How to complete this task :: Range to reproduce from the entries below: the line with "point.co = (co.x, co.y, 0, 1)", the line with "graph = bpy.context.evaluated_depsgraph_get()", and every line in between. Give them exactly and give nothing else.

[Opening Material for this task section]

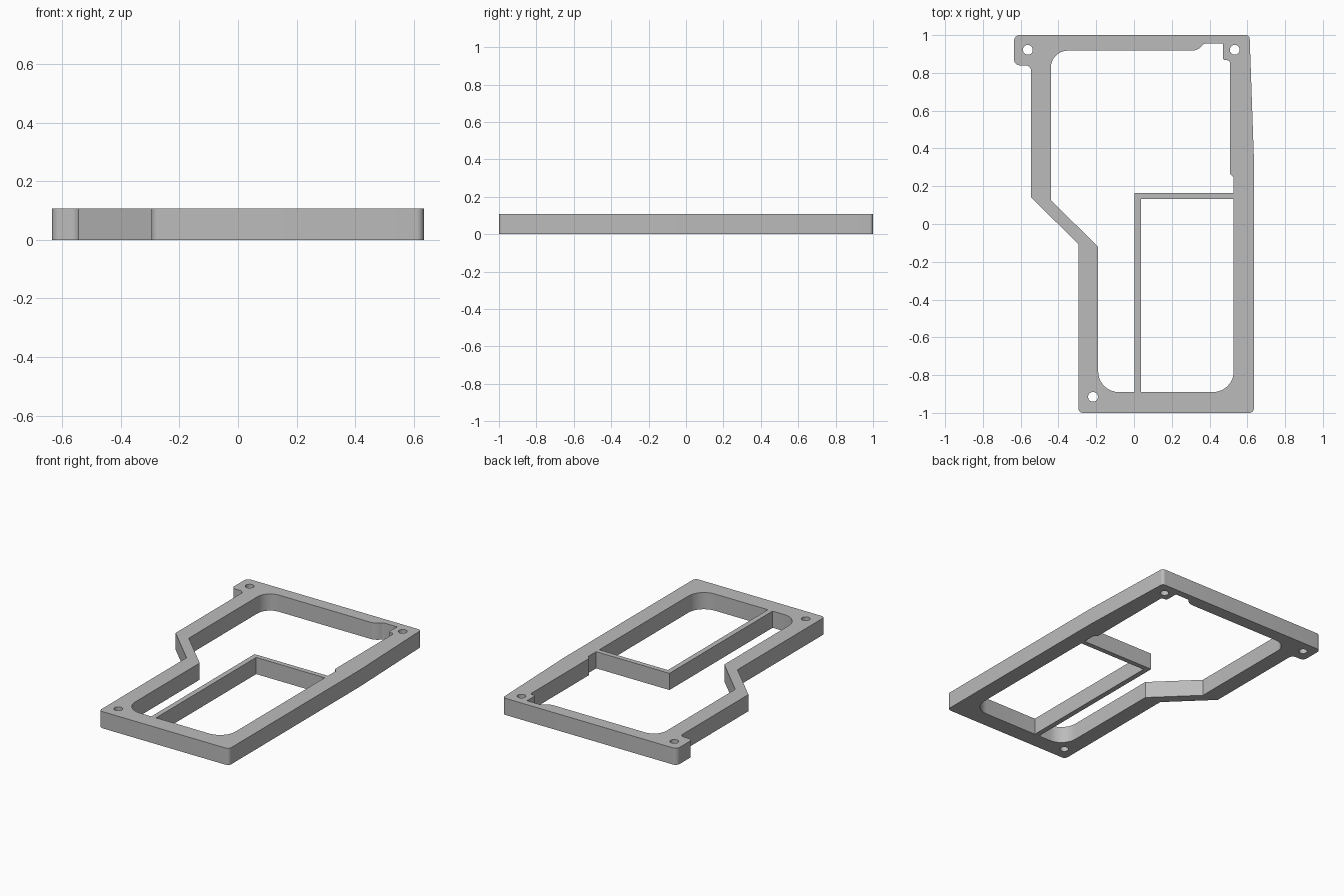
import bpy, bmesh, math
from mathutils import Vector

HEIGHT = 0.108

cube = bpy.data.objects.get("Cube")
if cube:
    bpy.data.objects.remove(cube, do_unlink=True)

grey = bpy.data.materials.new("mid_grey")
grey.use_nodes = True
grey.diffuse_color = (0.5, 0.5, 0.5, 1)
grey.node_tree.nodes["Principled BSDF"].inputs["Base Color"].default_value = (0.5, 0.5, 0.5, 1)


def rounded(corners, steps=8):
    """Closed outline from (x, y, radius) corners, each rounded by a tangent arc."""
    out = []
    for i, (x, y, r) in enumerate(corners):
        p = Vector((x, y))
        if r == 0:
            out.append(p)
            continue
        a = (Vector(corners[i - 1][:2]) - p).normalized()
        b = (Vector(corners[(i + 1) % len(corners)][:2]) - p).normalized()
        half = a.angle(b) / 2
        centre = p + (a + b).normalized() * (r / math.sin(half))
        start = p + a * (r / math.tan(half)) - centre
        end = p + b * (r / math.tan(half)) - centre
        sweep = math.pi - 2 * half
        for k in range(steps + 1):
            t = k / steps
            arc = start * math.sin((1 - t) * sweep) + end * math.sin(t * sweep)
            out.append(centre + arc / math.sin(sweep))
    return out


def circle(x, y, r, n=24):
    return [Vector((x + r * math.cos(math.tau * k / n),
                    y + r * math.sin(math.tau * k / n))) for k in range(n)]


def plate(name, loops):
    """Flat plate: the first loop is the outside, the rest are openings."""
    curve = bpy.data.curves.new(name + "_profile", "CURVE")
    curve.dimensions = "2D"
    curve.fill_mode = "BOTH"
    curve.extrude = HEIGHT / 2
    for loop in loops:
        spline = curve.splines.new("POLY")
        spline.points.add(len(loop) - 1)
        for point, co in zip(spline.points, loop):
            point.co = (co.x, co.y, 0, 1)
        spline.use_cyclic_u = True
    helper = bpy.data.objects.new(name + "_profile", curve)
    bpy.context.collection.objects.link(helper)
    bpy.context.view_layer.update()
    graph = bpy.context.evaluated_depsgraph_get()
    mesh = bpy.data.meshes.new_from_object(helper.evaluated_get(graph))
    bpy.data.objects.remove(helper, do_unlink=True)

    # Weld caps to walls and stand the plate on the ground
    bm = bmesh.new()
    bm.from_mesh(mesh)
    bmesh.ops.remove_doubles(bm, verts=bm.verts, dist=0.0002)
    bmesh.ops.translate(bm, verts=bm.verts, vec=(0, 0, HEIGHT / 2))
    bmesh.ops.recalc_face_normals(bm, faces=bm.faces)
    bm.to_mesh(mesh)
    bm.free()
    mesh.materials.clear()
    mesh.materials.append(grey)
    obj = bpy.data.objects.new(name, mesh)
    bpy.context.collection.objects.link(obj)
    bpy.ops.object.select_all(action="DESELECT")
    obj.select_set(True)
    bpy.context.view_layer.objects.active = obj
    bpy.ops.object.shade_smooth_by_angle(angle=math.radians(30))
    return obj


# Outer silhouette with the stepped left side and the screw ear
outline = rounded([
    (-0.635, 1, .03), (0.612, 1, .02), (0.635, 0.34, 0), (0.635, -1, .025),
    (-0.295, -1, .025), (-0.295, -0.105, 0), (-0.545, 0.14, 0),
    (-0.545, 0.84, .03), (-0.635, 0.84, .03)])

# Large opening, wrapping round the divider
main_opening = rounded([
    (-0.44, 0.918, .09), (0.335, 0.918, .07), (0.372, 0.955, .02),
    (0.47, 0.955, 0), (0.47, 0.867, .015), (0.508, 0.867, .015),
    (0.508, 0.265, 0), (0.528, 0.245, 0), (0.528, 0.165, 0), (0.003, 0.165, 0),
    (0.003, -0.89, 0), (-0.19, -0.89, .11), (-0.19, -0.12, 0), (-0.44, 0.125, 0)])

# Compartment enclosed by the divider
compartment = rounded([
    (0.037, 0.133, 0), (0.528, 0.133, 0), (0.528, -0.89, .11), (0.037, -0.89, 0)])

# Screw holes
holes = [circle(x, y, 0.026) for x, y in
         ((-0.562, 0.922), (0.533, 0.922), (-0.217, -0.915))]

plate("spacer_frame", [outline, main_opening, compartment] + holes)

[Closing Material for this task section]

Output of the exercise ::
            point.co = (co.x, co.y, 0, 1)
        spline.use_cyclic_u = True
    helper = bpy.data.objects.new(name + "_profile", curve)
    bpy.context.collection.objects.link(helper)
    bpy.context.view_layer.update()
    graph = bpy.context.evaluated_depsgraph_get()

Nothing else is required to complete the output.